Good job bringing this to light. People won't realise how huge the problem is and municipalities are woefully ill equipped to...
Agreed; mining can never be sustainable, but then how do you get the metals to make all the things you need in the course of...
Very good piece.
The storm set off by the United Nations Environment Programme (unep) report on the "Asian brown cloud" is yet to subside, with its authors and critics sticking to their guns. The moot point is the influence of particulate pollution over South Asia on the global and regional weather systems (see: "Aerial raid", Down To Earth, Vol 11, No 6, August 15, 2002).

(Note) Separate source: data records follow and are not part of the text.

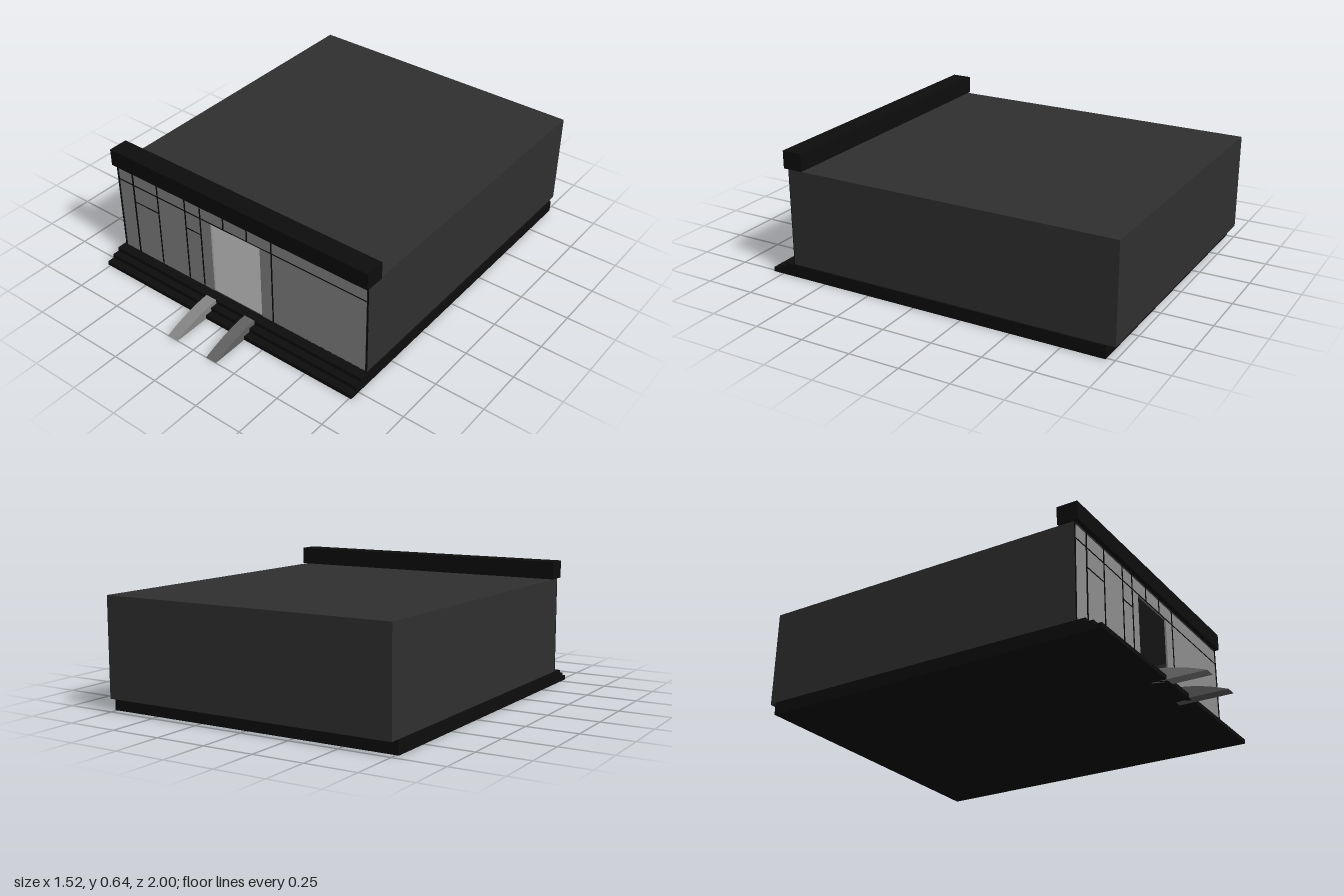
import * as THREE from 'three';

export function createModel() {
  const model = new THREE.Group();
  model.name = 'showroomBuilding';

  const mat = (name, color) => {
    const m = new THREE.MeshStandardMaterial({ color });
    m.name = name;
    return m;
  };
  const wall = mat('charcoal wall', 0x303030);
  const black = mat('black trim', 0x0d0d0d);
  const frame = mat('black frame', 0x060606);
  const grey = mat('grey glass and floor', 0x8e8e8e);
  const rampLight = mat('light ramp grey', 0x868686);
  const rampDark = mat('dark ramp grey', 0x626262);

  const add = (name, geometry, material, parent = model) => {
    const mesh = new THREE.Mesh(geometry, material);
    mesh.name = name;
    parent.add(mesh);
    return mesh;
  };
  // Box given by its limits on each axis
  const box = (name, [x0, x1], [y0, y1], [z0, z1], material, parent) => {
    const g = new THREE.BoxGeometry(x1 - x0, y1 - y0, z1 - z0);
    g.translate((x0 + x1) / 2, (y0 + y1) / 2, (z0 + z1) / 2);
    return add(name, g, material, parent);
  };

  // Plinth with two front steps below its top level
  const baseX = [-0.763, 0.76];
  box('lowerStep', baseX, [0, 0.022], [-0.96, 0.805], black);
  box('middleStep', baseX, [0.022, 0.043], [-0.96, 0.767], black);
  box('plinthTop', baseX, [0.043, 0.063], [-0.96, 0.73], black);

  // Hollow hall, open to the front
  const L = -0.753, R = 0.752, bottom = 0.063, top = 0.547, back = -1, front = 0.68, t = 0.01;
  const hall = new THREE.Group();
  hall.name = 'hall';
  model.add(hall);
  box('roof', [L, R], [top - t, top], [back, front], wall, hall);
  box('backWall', [L, R], [bottom, top - t], [back, back + t], wall, hall);
  box('rightWall', [L, L + t], [bottom, top - t], [back + t, front], wall, hall);
  box('leftWall', [R - t, R], [bottom, top - t], [back + t, front], wall, hall);
  box('underside', [L + t, R - t], [bottom, bottom + 0.003], [back + t, front], wall, hall);
  box('floor', [L + t, R - t], [bottom + 0.003, bottom + 0.007], [back + t, front], grey, hall);

  // Glazed front with a doorway
  const pane = new THREE.Shape();
  [[L + t, bottom], [-0.152, bottom], [-0.152, 0.465], [0.146, 0.465], [0.146, bottom],
    [R - t, bottom], [R - t, top - t], [L + t, top - t]]
    .forEach(([x, y], i) => (i ? pane.lineTo(x, y) : pane.moveTo(x, y)));
  const glass = new THREE.ExtrudeGeometry(pane, { depth: 0.009, bevelEnabled: false });
  glass.translate(0, 0, front - 0.009);
  add('glassFront', glass, grey);

  // Dark glazing bars
  const bars = new THREE.Group();
  bars.name = 'glazingBars';
  model.add(bars);
  const barZ = [front - 0.002, front + 0.003];
  const upright = (x, y0 = bottom, w = 0.006) =>
    box('upright', [x - w / 2, x + w / 2], [y0, top], barZ, frame, bars);
  [L + 0.003, -0.49, -0.311, -0.215, 0.215, R - 0.003].forEach((x) => upright(x));
  upright(-0.65, bottom, 0.008);
  [-0.071, 0.071].forEach((x) => upright(x, 0.465));
  [[L, R, 0.467], [-0.65, -0.49, 0.37], [-0.311, -0.215, 0.37]].forEach(([x0, x1, y]) =>
    box('crossbar', [x0, x1], [y - 0.002, y + 0.002], barZ, frame, bars));

  // Fascia beam along the roof front
  box('fascia', [-0.763, 0.76], [0.55, 0.638], [0.6, 0.702], black);

  // Two curved entry ramps
  const ramp = (name, x0, x1, material) => {
    const s = new THREE.Shape();
    s.moveTo(0.73, 0);
    s.lineTo(1, 0);
    s.quadraticCurveTo(0.85, 0.06, 0.73, 0.066);
    s.closePath();
    const g = new THREE.ExtrudeGeometry(s, { depth: x1 - x0, bevelEnabled: false, curveSegments: 8 });
    g.rotateY(-Math.PI / 2);
    g.translate(x1, 0, 0);
    add(name, g, material);
  };
  ramp('rightRamp', -0.16, -0.099, rampLight);
  ramp('leftRamp', 0.08, 0.14, rampDark);

  return model;
}
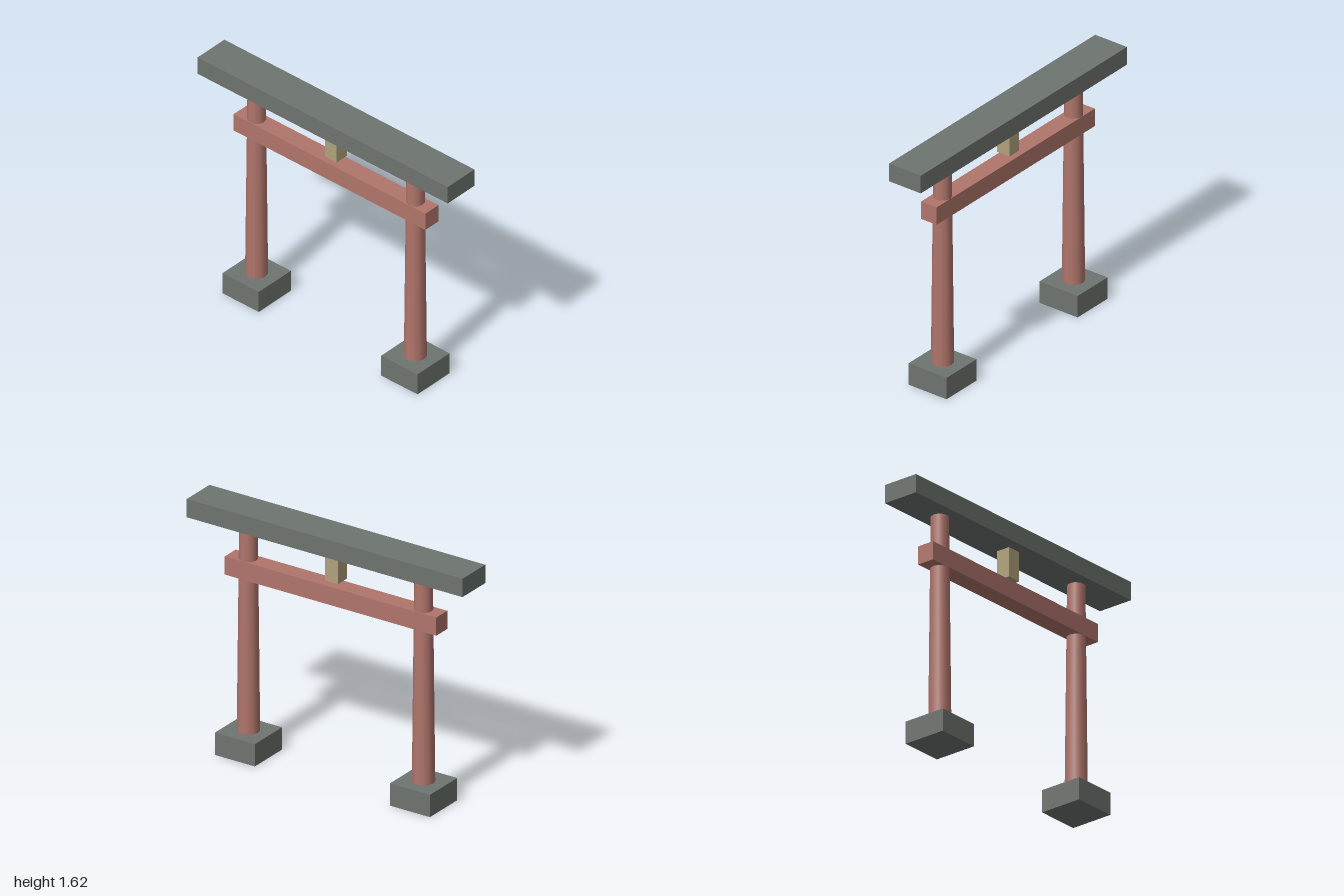
import * as THREE from 'three';

export function createModel() {
  const group = new THREE.Group();
  const material = (name, color) => {
    const m = new THREE.MeshStandardMaterial({ color });
    m.name = name;
    return m;
  };
  const stone = material('grey stone', 0x6e746f);
  const wood = material('red wood', 0xb0756b);
  const plaque = material('pale tan', 0xb0a27c);

  const add = (name, geometry, mat, x, y) => {
    const mesh = new THREE.Mesh(geometry, mat);
    mesh.name = name;
    mesh.position.set(x, y, 0);
    group.add(mesh);
  };
  // box given by its width, depth and bottom and top heights
  const box = (name, mat, x, width, depth, y0, y1) =>
    add(name, new THREE.BoxGeometry(width, y1 - y0, depth), mat, x, (y0 + y1) / 2);

  // footings and tapered pillars
  for (const [side, x] of [['left', 0.635], ['right', -0.635]]) {
    box(side + 'Footing', stone, x, 0.29, 0.29, 0, 0.147);
    const bottom = 0.01, top = 1.52;
    add(side + 'Pillar', new THREE.CylinderGeometry(0.056, 0.072, top - bottom, 12), wood, x, (bottom + top) / 2);
  }

  // tie beam, top lintel and the short hanging block between them
  box('tieBeam', wood, 0, 1.534, 0.118, 1.163, 1.283);
  box('topLintel', stone, 0, 2, 0.242, 1.504, 1.625);
  box('centreBlock', plaque, 0, 0.094, 0.096, 1.31, 1.51);

  return group;
}
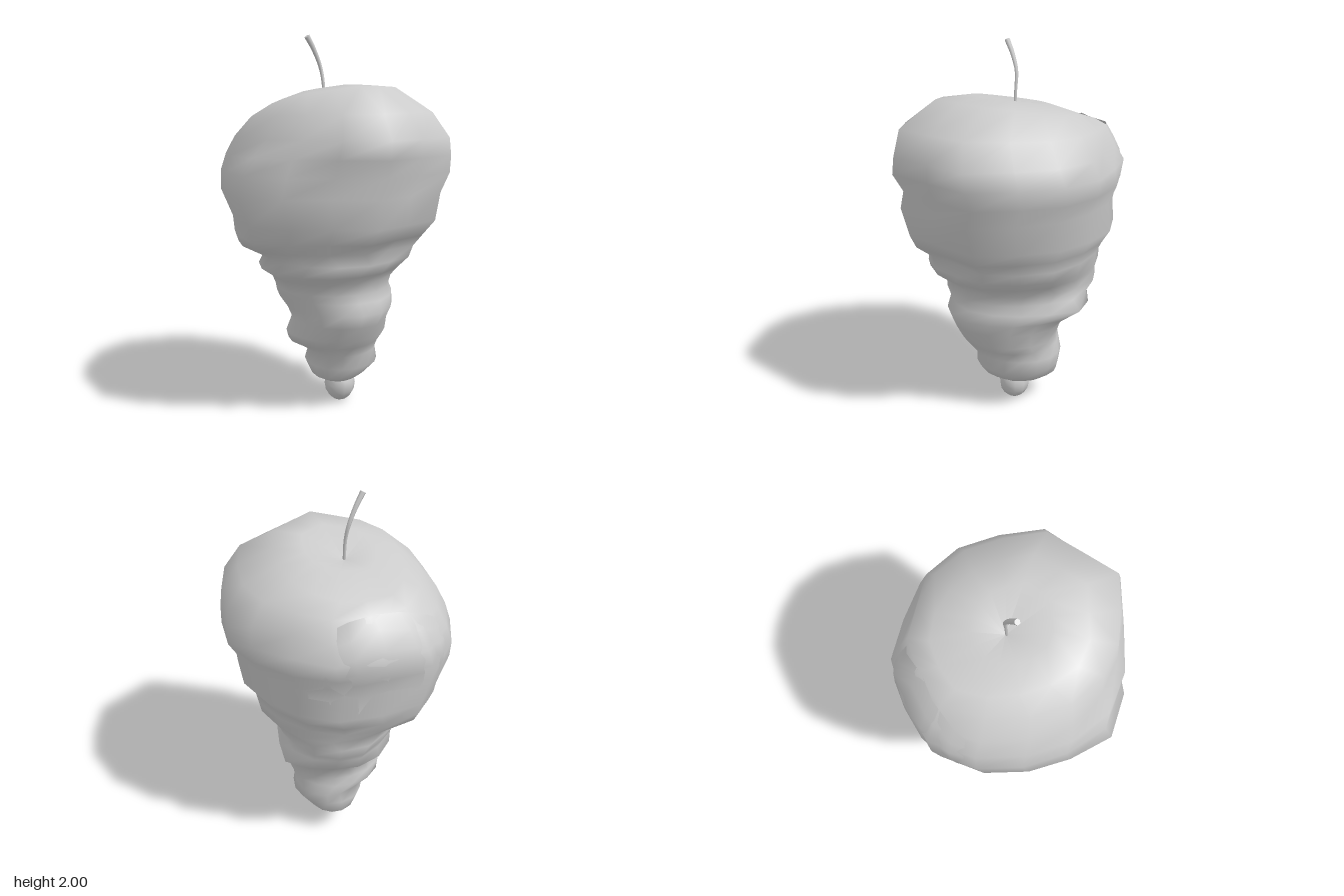
import * as THREE from 'three';

const material = new THREE.MeshStandardMaterial({ color: 0xcccccc, side: THREE.DoubleSide });

// Body cross-sections: height, then x min, x max, z min, z max
const sections = [
  [0.14, -0.07, 0.14, -0.20, 0.10],
  [0.17, -0.12, 0.18, -0.25, 0.16],
  [0.24, -0.15, 0.25, -0.26, 0.20],
  [0.31, -0.13, 0.24, -0.27, 0.20],
  [0.37, -0.24, 0.26, -0.26, 0.26],
  [0.42, -0.25, 0.29, -0.25, 0.29],
  [0.50, -0.22, 0.30, -0.27, 0.33],
  [0.57, -0.25, 0.33, -0.33, 0.36],
  [0.63, -0.30, 0.33, -0.41, 0.34],
  [0.68, -0.31, 0.31, -0.41, 0.36],
  [0.74, -0.34, 0.33, -0.46, 0.36],
  [0.79, -0.40, 0.36, -0.46, 0.45],
  [0.85, -0.37, 0.43, -0.47, 0.46],
  [0.91, -0.51, 0.45, -0.48, 0.46],
  [0.97, -0.53, 0.47, -0.51, 0.52],
  [1.05, -0.54, 0.53, -0.55, 0.54],
  [1.20, -0.60, 0.55, -0.54, 0.58],
  [1.30, -0.60, 0.60, -0.58, 0.56],
  [1.39, -0.57, 0.60, -0.60, 0.61],
  [1.48, -0.52, 0.59, -0.55, 0.60],
  [1.59, -0.43, 0.50, -0.49, 0.57],
  [1.67, -0.34, 0.32, -0.38, 0.39],
  [1.71, -0.20, 0.17, -0.19, 0.21],
];

// Uneven outline of the wide upper part, every 22.5 degrees from left to front
const outline = [0.99, 1.08, 1.0, 1.08, 0.96, 1.02, 1.07, 1.0,
  0.99, 1.03, 1.07, 1.0, 1.0, 0.98, 0.96, 0.98];

// Local hollows (positive depth) and bulges: angle, angular width, height, vertical width, depth
const dents = [
  [2.2, 0.35, 1.5, 0.12, 0.1],
  [2.2, 0.35, 1.13, 0.13, -0.03],
  [-1.3, 0.22, 1.47, 0.12, 0.08],
  [-2.36, 0.45, 0.58, 0.06, -0.06],
  [-2.36, 0.45, 0.79, 0.06, 0.04],
  [-0.8, 0.35, 0.63, 0.06, -0.06],
  [0.8, 0.45, 0.9, 0.08, 0.03],
];

function outlineAt(angle) {
  const n = outline.length, s = (angle / (Math.PI * 2) + 1) * n, i = Math.floor(s);
  return THREE.MathUtils.lerp(outline[i % n], outline[(i + 1) % n], s - i);
}

function dentAt(angle, y) {
  return dents.reduce((sum, [a, wide, h, high, depth]) => {
    const d = Math.atan2(Math.sin(angle - a), Math.cos(angle - a));
    return sum + depth * Math.exp(-((d / wide) ** 2) - ((y - h) / high) ** 2);
  }, 0);
}

// Point on the body at a (fractional) section index and angle
function bodyPoint(row, angle) {
  const i = Math.min(Math.floor(row), sections.length - 2);
  const [y, x0, x1, z0, z1] = sections[i].map((a, k) => THREE.MathUtils.lerp(a, sections[i + 1][k], row - i));
  // shallow spiral folds below, lobed outline above
  const fold = 1 + 0.04 * Math.sin(2 * angle) ** 2 * Math.sin(3 * angle + 9 * y);
  const f = THREE.MathUtils.lerp(fold, outlineAt(angle), THREE.MathUtils.smoothstep(y, 0.8, 1.0));
  const dent = dentAt(angle, y);
  const x = (x0 + x1) / 2 + ((x1 - x0) / 2 * f - dent) * Math.cos(angle);
  const z = (z0 + z1) / 2 + ((z1 - z0) / 2 * f - dent) * Math.sin(angle);
  // the crown leans: higher at the front and left
  const lean = THREE.MathUtils.smoothstep(y, 1.56, 1.67);
  return new THREE.Vector3(x, y + lean * (0.13 * x + 0.13 * z), z);
}

// Smooth skin over a grid of points; rows go up, columns go round
function skin(name, rows, closed) {
  const n = rows[0].length, index = [];
  for (let r = 0; r < rows.length - 1; r++) {
    for (let c = 0; c < (closed ? n : n - 1); c++) {
      const a = r * n + c, b = r * n + (c + 1) % n;
      index.push(a, a + n, b, b, a + n, b + n);
    }
  }
  const geometry = new THREE.BufferGeometry().setFromPoints(rows.flat());
  geometry.setIndex(index);
  geometry.computeVertexNormals();
  const mesh = new THREE.Mesh(geometry, material);
  mesh.name = name;
  return mesh;
}

// Thin overlapping petal that stands off the body at its arched upper edge
function petal(name, start, end, low, high, flare) {
  const rows = [];
  for (let r = 0; r <= 6; r++) {
    const v = r / 6, row = [];
    for (let c = 0; c <= 6; c++) {
      const u = c / 6, arch = Math.sin(Math.PI * u);
      const p = bodyPoint(low + (high - low) * v * (0.6 + 0.4 * arch), start + (end - start) * u);
      const s = 0.98 + flare * v * arch;
      row.push(new THREE.Vector3(p.x * s, p.y, p.z * s));
    }
    rows.push(row);
  }
  return skin(name, rows, false);
}

export function createModel() {
  const group = new THREE.Group();

  // Body, closed underneath and dipping to the stem on top
  const sides = 16;
  const ring = (f) => Array.from({ length: sides }, (_, c) => f(c / sides * Math.PI * 2));
  const rows = sections.map((_, r) => ring((a) => bodyPoint(r, a)));
  rows.unshift(ring(() => new THREE.Vector3(0.04, 0.13, -0.03)));
  rows.push(ring(() => new THREE.Vector3(-0.04, 1.655, -0.02)));
  group.add(skin('body', rows, true));

  // Overlapping petal at the back
  group.add(petal('backPetal', -2.8, -1.2, 15, 20.3, 0.055));

  // Round tip at the bottom
  const tip = new THREE.Mesh(new THREE.SphereGeometry(0.085, 10, 8), material);
  tip.name = 'tip';
  tip.scale.y = 1.15;
  tip.position.set(0.045, 0.098, -0.01);
  group.add(tip);

  // Curved stem, thicker towards its cut end
  const curve = new THREE.CatmullRomCurve3([
    [-0.04, 1.64, -0.015], [-0.045, 1.76, -0.02], [-0.06, 1.84, -0.025],
    [-0.095, 1.93, -0.005], [-0.13, 1.995, 0.02],
  ].map((p) => new THREE.Vector3(...p)));
  const segments = 12, radial = 6;
  const stemGeometry = new THREE.TubeGeometry(curve, segments, 0.01, radial);
  const pos = stemGeometry.attributes.position, v = new THREE.Vector3();
  for (let i = 0; i < pos.count; i++) {
    const t = Math.floor(i / (radial + 1)) / segments, centre = curve.getPointAt(t);
    v.fromBufferAttribute(pos, i).sub(centre).multiplyScalar(0.8 + 0.7 * t * t).add(centre);
    pos.setXYZ(i, v.x, v.y, v.z);
  }
  const stem = new THREE.Mesh(stemGeometry, material);
  stem.name = 'stem';
  const end = new THREE.Mesh(new THREE.CircleGeometry(0.015, radial), material);
  end.name = 'stemEnd';
  end.position.copy(curve.getPointAt(1));
  end.lookAt(curve.getPointAt(1).add(curve.getTangentAt(1)));
  group.add(stem, end);

  return group;
}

The report, which was released in August 2002, pointed out that pollutants and particles (aerosols) from biomass burning and industrial emissions had formed a three-kilometre-thick brownish layer over many regions in Asia. It proceeded to draw a direct link between this pollution build-up and disruption in rainfall and wind patterns. A 10 per cent reduction in solar energy reaching the region's oceans is causing a corresponding decrease in the evaporation of moisture that controls summer rainfall, it observed. A decreased agricultural output and respiratory diseases too were attributed to the phenomenon.
A flurry of activity spawned the release of the document. The Indian government slammed the unep report and constituted a high-level committee of scientists to check the veracity of its findings. The September 10 issue of the prestigious Current Science journal too came out with a hard-hitting editorial and a rejoinder from a team of atmospheric scientists of the Indian Institute of Science (iisc), Bangalore.
J Srinivasan and Sulochana Gadgil of iisc contended in their article that it was inappropriate to describe the wintertime haze over Asia as "brown cloud", as the term cloud has a different meaning in meteorological parlance. While a cloud is a visible collection of minute particulate matter comprising water droplets and ice crystals, haze refers to suspended fine dust or smoke particles in the air and is invisible to the naked eye. They castigated the unep scientists for portraying the haze as a permanent feature, though it only occurs in the region for just three winter months from January onwards. But though the unep report mentioned the word "cloud" in the title of the paper, in the rest of the text it is referred as haze.
The panel formed by the Union government is headed by Indian Meteorological Department (imd) director general R R Kelkar. It will submit its report within the next six months. Its members allege that the objective of the study seems to be more political than scientific in nature. Perhaps the idea is to equate aerosols with greenhouse gases as a cause of climate change, says a committee member. While unep scientists averred that man-made aerosols constituted almost 75 per cent of aerosol concentration during observation period, iisc scientists argue that the level of natural aerosols in the atmosphere is generally three to four times that of the aerosols released due to human activities. Aerosols are minute particles that escape into the atmosphere. They are both natural and human-made. While sea salts and mineral dust are naturally occurring aerosols, particles such as black carbon, nitrates, sulphates and fly ash are anthropogenic in origin.
The unep report was based on an Indian Ocean Experiment (indoex) conducted between 1995 and 1999 by a team of 200 scientists. The group was led by Nobel laureate Paul Crutzen, V Ramanathan of Scripps Institution of Oceanography in the us and Indian scientist A P Mitra. Incidentally, Mitra and D Sikka, another scientist in the unep panel, are also in the Kelkar committee.
Experts in the government panel feel that the time period used for observation and data collection on aerosols was too short to reach a definite conclusion. While unep scientists say that the observations were made from 1996 to 1999, iisc experts state that the intensity of the haze was extreme in 1999 when the indoex experiment was carried out. This was on account of an unusual atmospheric circulation, which could have led to a wrong interpretation.
But Crutzen, Ramanathan, Mitra and Sikka stand by their findings. In their reply, which appeared in the October 25 issue of Current Science, they have blamed a press release issued with the report for the confusion. According to them, the release did not reflect the uncertainty of the phenomenon nor did it carry the note of caution that the report contained. This, they say, led to the media sensationalising the findings. Even a unep spokesperson admitted that much more sensitivity should have been shown while drafting the report.
|Claims made in the UNEP
report and counter-arguments put forth
by Indian scientists
|United Nations Environment
Programme (UNEP) report
|Kelkar committee and Indian
Institute of Science
|Phenomenon is an Asian
|It is only a haze|
|Human-made aerosols such as
black carbon could reduce rainfall
|Natural aerosols have
greater impact on monsoon
|Seventy-five per cent of
aerosols over the South Asian region are caused by human activity
|Average quantity of natural
aerosols over the globe is three to four times more
|Ten per cent reduction in
solar energy over the oceans could reduce evaporation leading to reduced rainfall
|This is wrong as effect of
global cooling due to sulphate aerosols has not been taken into account
|Reduction of rainfall in
the region is certain
|The impact of aerosols on
rainfall is hazy
|Rice productivity could go
down by five to 10 per cent
|Unlikely as only 10 per
cent of paddy is grown in winter